── DATASET ──
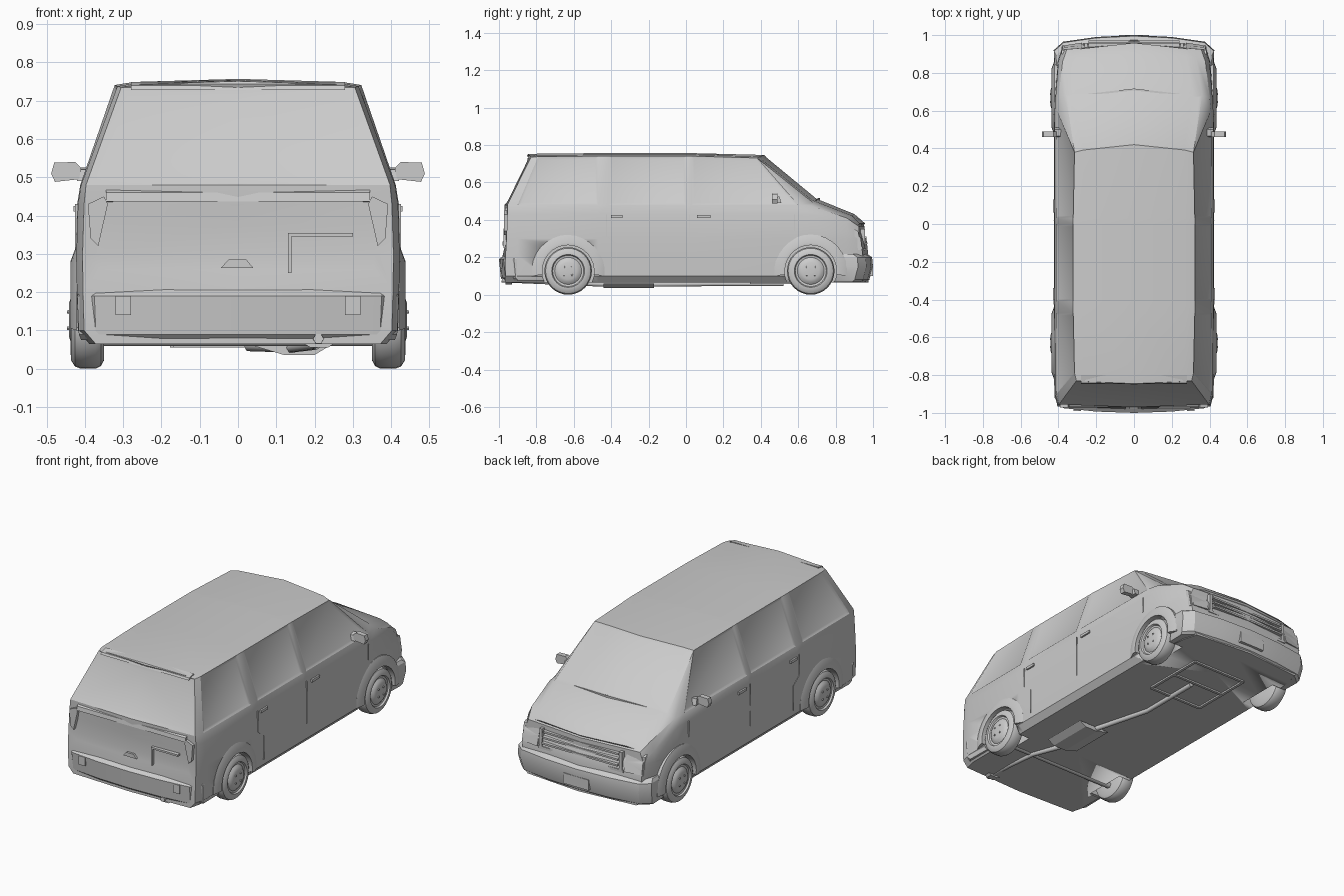
import bpy, bmesh, math
from mathutils import Vector

if "Cube" in bpy.data.objects:
    bpy.data.objects.remove(bpy.data.objects["Cube"])

paint = bpy.data.materials.new("light grey")
paint.diffuse_color = (0.6, 0.6, 0.6, 1)
paint.use_nodes = True
paint.node_tree.nodes["Principled BSDF"].inputs["Base Color"].default_value = paint.diffuse_color


def finish(name, bm, smooth=30):
    bmesh.ops.recalc_face_normals(bm, faces=bm.faces)
    me = bpy.data.meshes.new(name)
    bm.to_mesh(me)
    bm.free()
    me.materials.append(paint)
    ob = bpy.data.objects.new(name, me)
    bpy.context.collection.objects.link(ob)
    bpy.ops.object.select_all(action='DESELECT')
    bpy.context.view_layer.objects.active = ob
    ob.select_set(True)
    if smooth:
        bpy.ops.object.shade_smooth_by_angle(angle=math.radians(smooth))
    return ob


def loft(name, rings, smooth=30):
    """Skin closed rings of points and cap both ends."""
    bm = bmesh.new()
    vs = [[bm.verts.new(p) for p in r] for r in rings]
    n = len(vs[0])
    for a, b in zip(vs, vs[1:]):
        for i in range(n):
            bm.faces.new((a[i], a[(i + 1) % n], b[(i + 1) % n], b[i]))
    bm.faces.new(vs[0])
    bm.faces.new(vs[-1])
    return finish(name, bm, smooth)


def box(name, lo, hi):
    (a, b, c), (d, e, f) = lo, hi
    return loft(name, [[(a, b, z), (d, b, z), (d, e, z), (a, e, z)] for z in (c, f)], 0)


def lathe(name, y, z, side, profile, n=32):
    """Spin (x, radius) pairs round an axle."""
    return loft(name, [[(side * x, y + r * math.cos(t), z + r * math.sin(t))
                        for t in (2 * math.pi * k / n for k in range(n))]
                       for x, r in profile])


# ---- body shell: stations of (y low, y belt, y top, x low, x belt, z belt, x top, z top)
ST = [(-.965, -.955, -.83, .402, .397, .48, .305, .735),
      (-.90, -.90, -.79, .418, .41, .48, .315, .738)]
ST += [(y, y, y, .42, .412, .48, .322, .741) for y in (-.47, -.41, 0, .03)]
ST += [(.50, .60, .38, .42, .408, .48, .315, .731),
       (.66, .67, .68, .415, .40, .475, .36, .492),
       (.86, .86, .88, .40, .378, .41, .33, .415),
       (.945, .925, .92, .375, .355, .365, .32, .372)]
BULGE = {0: -.015, 6: .04, 7: .03, 8: .02, 9: .03}


def half(k):
    yl, ym, yt, xl, xb, zb, xt, zt = ST[k]
    d = BULGE.get(k, 0)
    return [(0, yl + d, .065), (xl - .03, yl, .065), (xl, yl, .10), (xl + .003, yl, .21),
            (xl + .004, (yl + ym) / 2, .30), (xl, ym, zb - .05), (xb, ym, zb), (xt, yt, zt),
            (xt - .05, yt + d * .3, zt + .008), (0, yt + d, zt + .016)]


bm = bmesh.new()
rings = []
for k in range(len(ST)):
    h = half(k)
    rings.append([bm.verts.new(p) for p in h + [(-x, y, z) for x, y, z in h[8:0:-1]]])
face = {}
for k in range(len(ST) - 1):
    a, b = rings[k], rings[k + 1]
    for i in range(18):
        j = (i + 1) % 18
        face[k, i] = bm.faces.new((a[i], a[j], b[j], b[i]))
for k in (0, 9):  # tail and nose panels with a bulged centre column
    r = rings[k]
    mid = [r[0]] + [bm.verts.new((0, r[i].co.y + BULGE[k], r[i].co.z)) for i in range(1, 9)] + [r[9]]
    for i in range(9):
        for s, o in ((1, 0), (-1, 1)):
            q = [r[(s * i) % 18], r[(s * (i + 1)) % 18], mid[i + 1], mid[i]]
            face['cap', k, i, o] = bm.faces.new(list(dict.fromkeys(q)))
bmesh.ops.recalc_face_normals(bm, faces=bm.faces)


def recess(faces, width, depth):
    bmesh.ops.inset_region(bm, faces=faces, thickness=width, depth=-depth, use_even_offset=True)


for k in (1, 3, 5):  # side windows
    for i in (6, 11):
        recess([face[k, i]], .014, .006)
recess([face[6, i] for i in (7, 8, 9, 10)], .015, .004)  # windscreen
recess([face['cap', 0, 6, o] for o in (0, 1)], .025, .006)  # rear window
recess([face['cap', 0, i, o] for i in (3, 4) for o in (0, 1)], .05, .008)  # tailgate panel
body = finish("body", bm)

# wheel wells
WHEELS = (-.63, .667)
for y in WHEELS:
    for s in (1, -1):
        cut = lathe("well_cutter", y, .127, s, [(.32, .14), (.5, .14)])
        m = body.modifiers.new("well", 'BOOLEAN')
        m.operation, m.solver, m.object = 'DIFFERENCE', 'EXACT', cut
        bpy.context.view_layer.objects.active = body
        bpy.ops.object.modifier_apply(modifier=m.name)
        bpy.data.objects.remove(cut)

# ---- wheels, flares
TYRE = [(.35, .05), (.35, .105), (.358, .12), (.372, .127), (.41, .127), (.426, .121), (.436, .105),
        (.437, .088), (.428, .083), (.426, .072), (.436, .06), (.441, .045), (.442, .01)]
for y in WHEELS:
    for s in (1, -1):
        lathe("wheel", y, .127, s, TYRE)
        for k in range(4):
            t = math.pi * (k / 2 + .25)
            lathe("wheel_nut", y + .03 * math.cos(t), .127 + .03 * math.sin(t), s,
                  [(.436, .006), (.446, .005)], 6)
        arc = []
        for k in range(17):
            t = math.radians(-8 + 196 * k / 16)
            arc.append([(s * x, y + r * math.cos(t), .127 + r * math.sin(t))
                        for x, r in ((.40, .138), (.436, .138), (.438, .152), (.422, .195), (.40, .195))])
        loft("wheel_flare", arc, 40)


# ---- bumpers: plan outline lofted upward with slight taper
def bumper(name, plan, levels):
    loft(name, [[(x * g, y * g, z) for x, y in plan + [(-x, y) for x, y in plan[::-1] if x]]
                for z, g in levels], 25)


bumper("rear_bumper", [(.418, -.775), (.42, -.92), (.375, -.975), (.2, -.993), (0, -1.0)],
       [(.075, .975), (.09, .99), (.19, 1), (.21, .975)])
bumper("front_bumper", [(.422, .815), (.425, .92), (.375, .965), (.2, .99), (0, 1.0)],
       [(.068, .965), (.08, .98), (.15, 1), (.20, .995), (.217, .97)])
box("front_plate", (-.08, .97, .10), (.08, 1.0, .16))

# ---- nose: grille frame, slats, lamps
box("grille_base", (-.27, .93, .235), (.27, .957, .25))
for z, y in ((.27, .963), (.30, .956), (.33, .949)):
    box("grille_slat", (-.24, y - .04, z), (.24, y + .008, z + .01))
for s in (1, -1):
    x0, x1 = sorted((s * .245, s * .262))
    box("grille_side", (x0, .91, .25), (x1, .957, .35))
    loft("headlamp", [[(s * x, y + d, z) for x, y, z in
                       ((.275, .955, .245), (.372, .94, .245), (.35, .915, .345), (.275, .925, .345))]
                      for d in (-.03, .005)], 0)
    # corner lamp
    loft("corner_lamp", [[(s * x, y, z) for y, z in ((.90, .24), (.94, .24), (.92, .34), (.90, .35))]
                         for x in (.35, .385)], 0)

# ---- tail: lamps, handle, plate recess ledge, reflectors
for s in (1, -1):
    loft("tail_lamp", [[(s * x, y, z) for x, z in ((.365, .32), (.385, .34), (.392, .43), (.35, .45), (.34, .43))]
                       for y in (-.94, -.972)], 0)
    x0, x1 = sorted((s * .28, s * .32))
    box("reflector", (x0, -.99, .14), (x1, -.982, .19))
loft("tailgate_handle", [[(x, y, z) for x, z in ((-.045, .263), (.04, .263), (.022, .285), (-.025, .285))]
                         for y in (-.95, -.98)], 0)
box("plate_ledge_top", (.13, -.977, .345), (.30, -.95, .355))
box("plate_ledge_side", (.13, -.977, .25), (.14, -.95, .35))
loft("tailgate_lip", [[(x, y, z) for y, z in ((-.94, .435), (-.972, .437), (-.968, .46), (-.94, .478))]
                      for x in (-.345, .345)], 0)
loft("roof_lip", [[(x, y, z) for y, z in ((-.80, .738), (-.848, .728), (-.842, .74), (-.80, .749))]
                  for x in (-.28, .28)], 0)

# ---- sides: mirrors, handles, door seams
for s in (1, -1):
    loft("mirror", [[(s * x, y + d, z) for x, z in
                     ((.415, .495), (.478, .488), (.488, .51), (.48, .538), (.425, .54), (.41, .525))]
                    for y, d in ((.46, 0), (.485, .004))], 0)
    loft("mirror_arm", [[(s * x, y, z) for y, z in ((.46, .49), (.51, .49), (.50, .525), (.465, .52))]
                        for x in (.385, .42)], 0)
    for y0, y1 in ((-.40, -.34), (.06, .13)):
        x0, x1 = sorted((s * .41, s * .43))
        box("door_handle", (x0, y0, .41), (x1, y1, .425))
    x0, x1 = sorted((s * .417, s * .426))
    for y, za, zb in ((.02, .19, .43), (-.425, .31, .43), (-.37, .13, .27), (.58, .34, .43)):
        box("door_seam", (x0, y - .002, za), (x1, y + .002, zb))
    loft("door_seam_bend", [[(s * x, y, z) for y, z in
                             ((-.427, .31), (-.423, .315), (-.368, .272), (-.372, .267))]
                            for x in (.417, .426)], 0)

# ---- wipers
for x0, x1, y0, y1 in ((-.24, 0, .685, .712), (.24, 0, .685, .712)):
    loft("wiper", [[(x, y + a, .492 + (.012 if x == 0 else 0) + b) for a, b in
                    ((-.005, -.01), (.005, -.01), (.005, .012), (-.005, .012))]
                   for x, y in ((x0, y0), (x1, y1))], 0)


# ---- underside: exhaust, muffler, axle, frame
def pipe(name, pts, r, n=8):
    cu = bpy.data.curves.new(name, 'CURVE')
    cu.dimensions, cu.bevel_depth, cu.bevel_resolution, cu.use_fill_caps = '3D', r, 1, True
    sp = cu.splines.new('POLY')
    sp.points.add(len(pts) - 1)
    for p, q in zip(sp.points, pts):
        p.co = (*q, 1)
    cu.materials.append(paint)
    bpy.context.collection.objects.link(bpy.data.objects.new(name, cu))


pipe("exhaust_pipe", [(.21, -.985, .078), (.21, -.80, .07), (.20, -.62, .062), (.14, -.44, .055),
                      (.12, -.17, .055), (.03, .15, .058), (.03, .52, .058)], .014)
loft("exhaust_bracket", [[(x, y, z) for x, z in ((.145, .08), (.19, .055), (.235, .055), (.27, .08),
                                                 (.245, .115), (.18, .115))] for y in (-.93, -.965)], 0)
loft("muffler", [[(x, y, z) for x, z in ((.04, .06), (.12, .036), (.2, .036), (.24, .06))]
                 for y in (-.44, -.17)], 0)
pipe("rear_axle", [(-.36, -.63, .075), (.36, -.63, .075)], .018)
for x in (-.17, .17):
    box("frame_rail", (x - .008, .35, .056), (x + .008, .72, .07))
for y in (.35, .54, .72):
    box("frame_cross", (-.17, y - .008, .056), (.17, y + .008, .07))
───
_WHAT THE TASK REQUIRES_
Would you tally the lines above holding "link" and reply with the total alone?

_EXPECTED ANSWER_
2